However, Keynes was critical of voluntary savings schemes because they favored the rich. Rich people can buy savings bonds, but the poor need to consume out of income. This is fair and particularly useful to think about in the context of a war where the economic shock is massive, and solidarity is high enough for a variety of actions – including effective price controls.
In our situation with COVID and climate change, the issue is a bit different. Industrial war presents a sense of immediate danger and fear of death that breeds solidarity. For whatever reason, I do not think we have that luxury in our current crises. However, if administered by the government, voluntary savings should be enough and are politically viable. The good news is that instruments for this already exist. The treasury issues "series I" and "series EE" savings bonds available for all Americans. Series EE bonds are guaranteed to double overtime, and series I are inflation-protected. The thing is that no one knows about them. And even if you do know about them, Treasury Direct, the only website where you can get them, is designed to be as hard to navigate as possible! Finally, you are capped at buying $10,000 outright and another $5,000 with your tax return.
I think that we should expand this system. We should be screaming for Americans to deposit their savings into these safe assets. In some ideal world, I would love to see rent become a tax write-off and leverage applied to these assets as much as to private houses. Suppose you are worried about basic income or emergency checks being inflationary. In that case, Uncle Sam could give you the option to trade your $2,000 check (or whatever combination or sum of money) into a $2,500 series I that expires in ten years. There are all kinds of sweeteners you can think about, like letting it convert into a SELFIES retirement bond as proposed by Robert Merton.
We can think of all kinds of schemes here that build a publicly owned savings system that can be used for public purposes. This strategy is very consistent with Lowe's traverse theory of growth since any traverse requires some savings to go up as consumption temporarily falls. Lowe, unlike Keynes, did prefer voluntary savings since they were more democratic. To my knowledge, Lowe did not write much about politics but to counter the regressive nature of voluntary savings; we should put some caps on the volume and rate of the instruments that individuals can buy.

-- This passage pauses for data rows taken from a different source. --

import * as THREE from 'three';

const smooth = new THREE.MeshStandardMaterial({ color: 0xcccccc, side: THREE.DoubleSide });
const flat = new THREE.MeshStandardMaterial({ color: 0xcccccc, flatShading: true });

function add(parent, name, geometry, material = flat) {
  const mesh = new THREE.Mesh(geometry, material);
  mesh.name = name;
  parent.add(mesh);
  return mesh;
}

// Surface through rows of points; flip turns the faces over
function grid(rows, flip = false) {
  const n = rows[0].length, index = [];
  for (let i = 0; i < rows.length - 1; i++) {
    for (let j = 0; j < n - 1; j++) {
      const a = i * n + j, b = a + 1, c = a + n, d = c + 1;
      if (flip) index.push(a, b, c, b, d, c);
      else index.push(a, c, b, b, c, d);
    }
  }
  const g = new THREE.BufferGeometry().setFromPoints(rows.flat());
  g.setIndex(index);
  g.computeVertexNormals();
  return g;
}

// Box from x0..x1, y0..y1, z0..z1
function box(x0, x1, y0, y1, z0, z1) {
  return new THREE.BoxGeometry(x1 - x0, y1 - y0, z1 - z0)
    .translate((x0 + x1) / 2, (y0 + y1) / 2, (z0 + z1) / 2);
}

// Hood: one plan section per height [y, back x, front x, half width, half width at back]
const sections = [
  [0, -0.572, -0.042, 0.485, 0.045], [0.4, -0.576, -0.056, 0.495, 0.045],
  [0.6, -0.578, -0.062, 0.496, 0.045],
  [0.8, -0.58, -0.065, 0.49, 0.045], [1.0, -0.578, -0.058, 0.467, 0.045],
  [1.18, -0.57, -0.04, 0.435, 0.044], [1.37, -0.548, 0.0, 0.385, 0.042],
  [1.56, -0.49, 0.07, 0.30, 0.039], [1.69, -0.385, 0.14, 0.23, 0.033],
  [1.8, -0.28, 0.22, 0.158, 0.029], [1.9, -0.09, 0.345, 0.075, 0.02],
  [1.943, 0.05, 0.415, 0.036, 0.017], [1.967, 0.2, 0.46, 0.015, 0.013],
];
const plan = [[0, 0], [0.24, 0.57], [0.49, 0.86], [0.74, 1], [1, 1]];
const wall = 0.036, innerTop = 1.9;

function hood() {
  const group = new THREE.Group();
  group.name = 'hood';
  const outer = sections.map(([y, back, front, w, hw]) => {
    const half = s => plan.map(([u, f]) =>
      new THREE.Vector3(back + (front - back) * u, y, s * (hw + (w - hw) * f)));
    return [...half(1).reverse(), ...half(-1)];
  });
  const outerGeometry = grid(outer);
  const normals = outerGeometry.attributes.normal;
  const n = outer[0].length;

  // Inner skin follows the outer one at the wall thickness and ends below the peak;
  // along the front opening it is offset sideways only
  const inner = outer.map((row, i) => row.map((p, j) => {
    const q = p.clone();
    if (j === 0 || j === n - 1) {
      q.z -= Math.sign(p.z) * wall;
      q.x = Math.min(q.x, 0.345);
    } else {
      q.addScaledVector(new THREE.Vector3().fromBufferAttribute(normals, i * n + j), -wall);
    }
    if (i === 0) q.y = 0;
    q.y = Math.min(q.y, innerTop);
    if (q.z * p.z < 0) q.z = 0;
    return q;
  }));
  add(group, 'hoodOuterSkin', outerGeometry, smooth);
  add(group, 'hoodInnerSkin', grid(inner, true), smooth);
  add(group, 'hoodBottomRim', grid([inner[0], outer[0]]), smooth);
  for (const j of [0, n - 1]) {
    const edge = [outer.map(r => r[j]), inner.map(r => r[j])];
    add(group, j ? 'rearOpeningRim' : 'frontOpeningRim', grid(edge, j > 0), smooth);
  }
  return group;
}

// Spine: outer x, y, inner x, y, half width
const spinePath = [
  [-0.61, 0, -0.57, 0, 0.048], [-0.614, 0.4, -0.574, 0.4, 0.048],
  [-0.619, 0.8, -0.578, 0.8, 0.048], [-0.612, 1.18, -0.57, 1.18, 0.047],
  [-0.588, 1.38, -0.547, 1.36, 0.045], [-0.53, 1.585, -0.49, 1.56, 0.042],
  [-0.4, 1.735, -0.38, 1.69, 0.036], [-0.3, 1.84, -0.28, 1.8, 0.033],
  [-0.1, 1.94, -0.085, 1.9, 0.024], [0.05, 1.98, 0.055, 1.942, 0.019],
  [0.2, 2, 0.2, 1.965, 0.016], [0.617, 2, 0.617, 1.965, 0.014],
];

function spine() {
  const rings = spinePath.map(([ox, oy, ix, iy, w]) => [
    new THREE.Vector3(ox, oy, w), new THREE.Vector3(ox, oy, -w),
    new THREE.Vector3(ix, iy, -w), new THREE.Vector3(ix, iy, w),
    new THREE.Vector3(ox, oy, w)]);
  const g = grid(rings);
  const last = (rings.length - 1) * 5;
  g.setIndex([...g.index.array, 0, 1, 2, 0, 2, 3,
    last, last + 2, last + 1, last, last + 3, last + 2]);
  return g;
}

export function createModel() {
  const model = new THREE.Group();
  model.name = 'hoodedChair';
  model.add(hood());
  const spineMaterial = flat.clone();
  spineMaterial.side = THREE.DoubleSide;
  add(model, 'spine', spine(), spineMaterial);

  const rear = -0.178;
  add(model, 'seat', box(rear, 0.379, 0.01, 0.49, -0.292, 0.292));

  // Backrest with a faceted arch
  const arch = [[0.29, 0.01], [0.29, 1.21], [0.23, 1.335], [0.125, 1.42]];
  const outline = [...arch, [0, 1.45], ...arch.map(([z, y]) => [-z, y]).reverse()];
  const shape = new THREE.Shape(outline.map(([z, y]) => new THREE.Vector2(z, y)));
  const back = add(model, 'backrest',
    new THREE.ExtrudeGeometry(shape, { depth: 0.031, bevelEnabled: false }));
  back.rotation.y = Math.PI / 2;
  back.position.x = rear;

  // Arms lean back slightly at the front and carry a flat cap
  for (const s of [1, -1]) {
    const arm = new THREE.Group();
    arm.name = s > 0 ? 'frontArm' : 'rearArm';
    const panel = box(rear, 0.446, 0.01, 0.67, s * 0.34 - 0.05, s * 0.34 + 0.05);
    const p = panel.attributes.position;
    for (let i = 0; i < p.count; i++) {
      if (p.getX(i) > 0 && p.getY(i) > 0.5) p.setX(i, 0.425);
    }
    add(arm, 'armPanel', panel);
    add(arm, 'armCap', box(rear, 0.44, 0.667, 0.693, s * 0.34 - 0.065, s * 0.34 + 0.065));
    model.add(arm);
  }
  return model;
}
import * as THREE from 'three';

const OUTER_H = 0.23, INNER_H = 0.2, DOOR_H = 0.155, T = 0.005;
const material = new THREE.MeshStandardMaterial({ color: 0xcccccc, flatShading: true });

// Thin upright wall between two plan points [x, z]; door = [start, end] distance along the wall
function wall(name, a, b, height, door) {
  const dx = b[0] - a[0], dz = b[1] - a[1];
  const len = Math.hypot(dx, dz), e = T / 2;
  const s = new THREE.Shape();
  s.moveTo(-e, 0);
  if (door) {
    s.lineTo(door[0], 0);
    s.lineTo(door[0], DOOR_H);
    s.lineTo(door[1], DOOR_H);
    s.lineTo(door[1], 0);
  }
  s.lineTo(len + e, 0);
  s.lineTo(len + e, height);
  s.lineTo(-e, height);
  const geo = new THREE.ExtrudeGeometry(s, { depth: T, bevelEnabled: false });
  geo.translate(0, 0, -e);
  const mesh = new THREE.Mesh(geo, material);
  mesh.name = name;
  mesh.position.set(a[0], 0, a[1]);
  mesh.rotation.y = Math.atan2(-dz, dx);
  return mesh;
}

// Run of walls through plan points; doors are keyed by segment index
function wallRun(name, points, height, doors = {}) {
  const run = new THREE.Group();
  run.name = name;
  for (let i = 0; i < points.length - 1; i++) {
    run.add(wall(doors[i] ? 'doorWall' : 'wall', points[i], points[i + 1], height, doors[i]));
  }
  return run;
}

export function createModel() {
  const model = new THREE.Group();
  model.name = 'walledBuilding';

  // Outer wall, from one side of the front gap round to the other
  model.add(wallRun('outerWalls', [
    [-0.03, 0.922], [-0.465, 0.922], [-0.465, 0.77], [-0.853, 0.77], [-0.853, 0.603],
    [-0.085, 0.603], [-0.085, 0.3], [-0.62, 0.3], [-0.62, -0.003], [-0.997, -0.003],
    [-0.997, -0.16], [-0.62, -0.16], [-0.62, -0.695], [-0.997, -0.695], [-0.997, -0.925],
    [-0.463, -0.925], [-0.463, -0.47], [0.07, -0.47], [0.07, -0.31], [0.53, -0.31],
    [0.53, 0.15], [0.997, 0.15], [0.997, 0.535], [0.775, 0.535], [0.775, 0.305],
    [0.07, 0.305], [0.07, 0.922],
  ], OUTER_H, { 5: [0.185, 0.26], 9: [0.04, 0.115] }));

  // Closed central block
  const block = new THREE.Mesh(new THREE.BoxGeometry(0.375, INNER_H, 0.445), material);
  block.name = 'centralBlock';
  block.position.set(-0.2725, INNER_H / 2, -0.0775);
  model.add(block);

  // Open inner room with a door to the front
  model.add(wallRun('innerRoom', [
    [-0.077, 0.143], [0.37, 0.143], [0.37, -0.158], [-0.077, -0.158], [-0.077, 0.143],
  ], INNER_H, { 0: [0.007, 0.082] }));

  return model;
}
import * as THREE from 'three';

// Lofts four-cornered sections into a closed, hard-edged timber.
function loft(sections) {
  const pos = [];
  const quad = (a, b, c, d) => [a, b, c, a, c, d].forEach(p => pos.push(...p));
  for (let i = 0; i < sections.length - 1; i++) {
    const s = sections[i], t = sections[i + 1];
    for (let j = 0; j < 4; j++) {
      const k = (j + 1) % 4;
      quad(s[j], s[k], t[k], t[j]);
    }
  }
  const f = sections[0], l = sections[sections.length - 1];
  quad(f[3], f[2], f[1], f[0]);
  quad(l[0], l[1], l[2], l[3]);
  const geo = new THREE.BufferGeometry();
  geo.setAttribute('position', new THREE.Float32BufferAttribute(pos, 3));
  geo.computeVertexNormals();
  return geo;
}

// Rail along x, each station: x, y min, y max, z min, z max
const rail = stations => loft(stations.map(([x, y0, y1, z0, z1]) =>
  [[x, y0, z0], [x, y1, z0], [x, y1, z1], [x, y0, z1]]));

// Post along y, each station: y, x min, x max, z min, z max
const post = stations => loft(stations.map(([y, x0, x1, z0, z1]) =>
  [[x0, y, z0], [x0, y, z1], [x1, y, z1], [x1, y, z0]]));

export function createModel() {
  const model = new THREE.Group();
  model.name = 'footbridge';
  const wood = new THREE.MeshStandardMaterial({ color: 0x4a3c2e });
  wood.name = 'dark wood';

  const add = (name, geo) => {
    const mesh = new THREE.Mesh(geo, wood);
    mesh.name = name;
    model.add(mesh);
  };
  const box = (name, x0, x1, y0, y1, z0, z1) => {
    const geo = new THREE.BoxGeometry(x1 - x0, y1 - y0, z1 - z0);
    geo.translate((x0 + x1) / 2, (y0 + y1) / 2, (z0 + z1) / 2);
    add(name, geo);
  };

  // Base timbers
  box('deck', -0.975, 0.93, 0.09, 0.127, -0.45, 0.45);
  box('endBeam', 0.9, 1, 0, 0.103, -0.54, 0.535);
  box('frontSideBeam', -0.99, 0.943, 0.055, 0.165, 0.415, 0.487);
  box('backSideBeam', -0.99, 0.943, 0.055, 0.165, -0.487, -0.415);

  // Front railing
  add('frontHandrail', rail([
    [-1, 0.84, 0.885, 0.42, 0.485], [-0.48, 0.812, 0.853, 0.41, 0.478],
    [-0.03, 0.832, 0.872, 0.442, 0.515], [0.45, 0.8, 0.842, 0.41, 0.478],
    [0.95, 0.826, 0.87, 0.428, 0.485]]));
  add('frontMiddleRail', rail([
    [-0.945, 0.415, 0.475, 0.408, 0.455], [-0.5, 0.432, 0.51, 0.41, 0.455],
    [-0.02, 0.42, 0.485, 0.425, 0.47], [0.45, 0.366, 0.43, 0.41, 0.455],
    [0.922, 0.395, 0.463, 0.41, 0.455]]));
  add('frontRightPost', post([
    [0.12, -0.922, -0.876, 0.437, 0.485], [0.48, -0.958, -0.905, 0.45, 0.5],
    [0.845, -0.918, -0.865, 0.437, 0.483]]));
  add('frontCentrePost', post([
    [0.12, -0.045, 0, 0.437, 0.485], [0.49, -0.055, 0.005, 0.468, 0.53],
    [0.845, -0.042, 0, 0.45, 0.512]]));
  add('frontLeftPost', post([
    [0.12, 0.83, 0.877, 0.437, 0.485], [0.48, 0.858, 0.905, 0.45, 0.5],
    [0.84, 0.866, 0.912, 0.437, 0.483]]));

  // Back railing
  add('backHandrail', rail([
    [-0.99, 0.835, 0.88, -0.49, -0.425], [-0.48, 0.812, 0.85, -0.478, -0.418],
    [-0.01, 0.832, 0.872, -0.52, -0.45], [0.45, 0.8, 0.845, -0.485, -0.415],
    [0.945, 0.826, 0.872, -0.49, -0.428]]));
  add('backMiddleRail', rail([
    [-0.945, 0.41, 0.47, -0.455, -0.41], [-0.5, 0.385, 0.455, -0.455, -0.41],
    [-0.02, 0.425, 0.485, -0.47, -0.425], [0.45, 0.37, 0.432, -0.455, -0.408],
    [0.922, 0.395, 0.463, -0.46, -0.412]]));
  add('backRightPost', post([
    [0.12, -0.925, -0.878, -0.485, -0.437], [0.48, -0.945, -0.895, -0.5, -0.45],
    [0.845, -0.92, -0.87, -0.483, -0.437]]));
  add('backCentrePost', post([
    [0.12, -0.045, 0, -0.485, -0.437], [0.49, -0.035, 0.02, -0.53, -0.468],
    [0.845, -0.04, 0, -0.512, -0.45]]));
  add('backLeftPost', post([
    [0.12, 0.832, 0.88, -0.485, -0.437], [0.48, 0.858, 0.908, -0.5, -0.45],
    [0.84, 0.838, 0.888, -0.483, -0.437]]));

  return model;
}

We should also limit who can buy them to specific individuals and even institutions like pension funds. Those limits, however, should be driven by balancing equity concerns with the need for a savings policy that serves the traverse. Right now, they are primarily there to avoid disrupting the private market for savings instruments. Finally, progressiveness is a matter of outcomes. I can take the political hit of some outsized return to the middle-classes over the poor to sustain the political will for action on society's pressing problems and redress poverty through other means.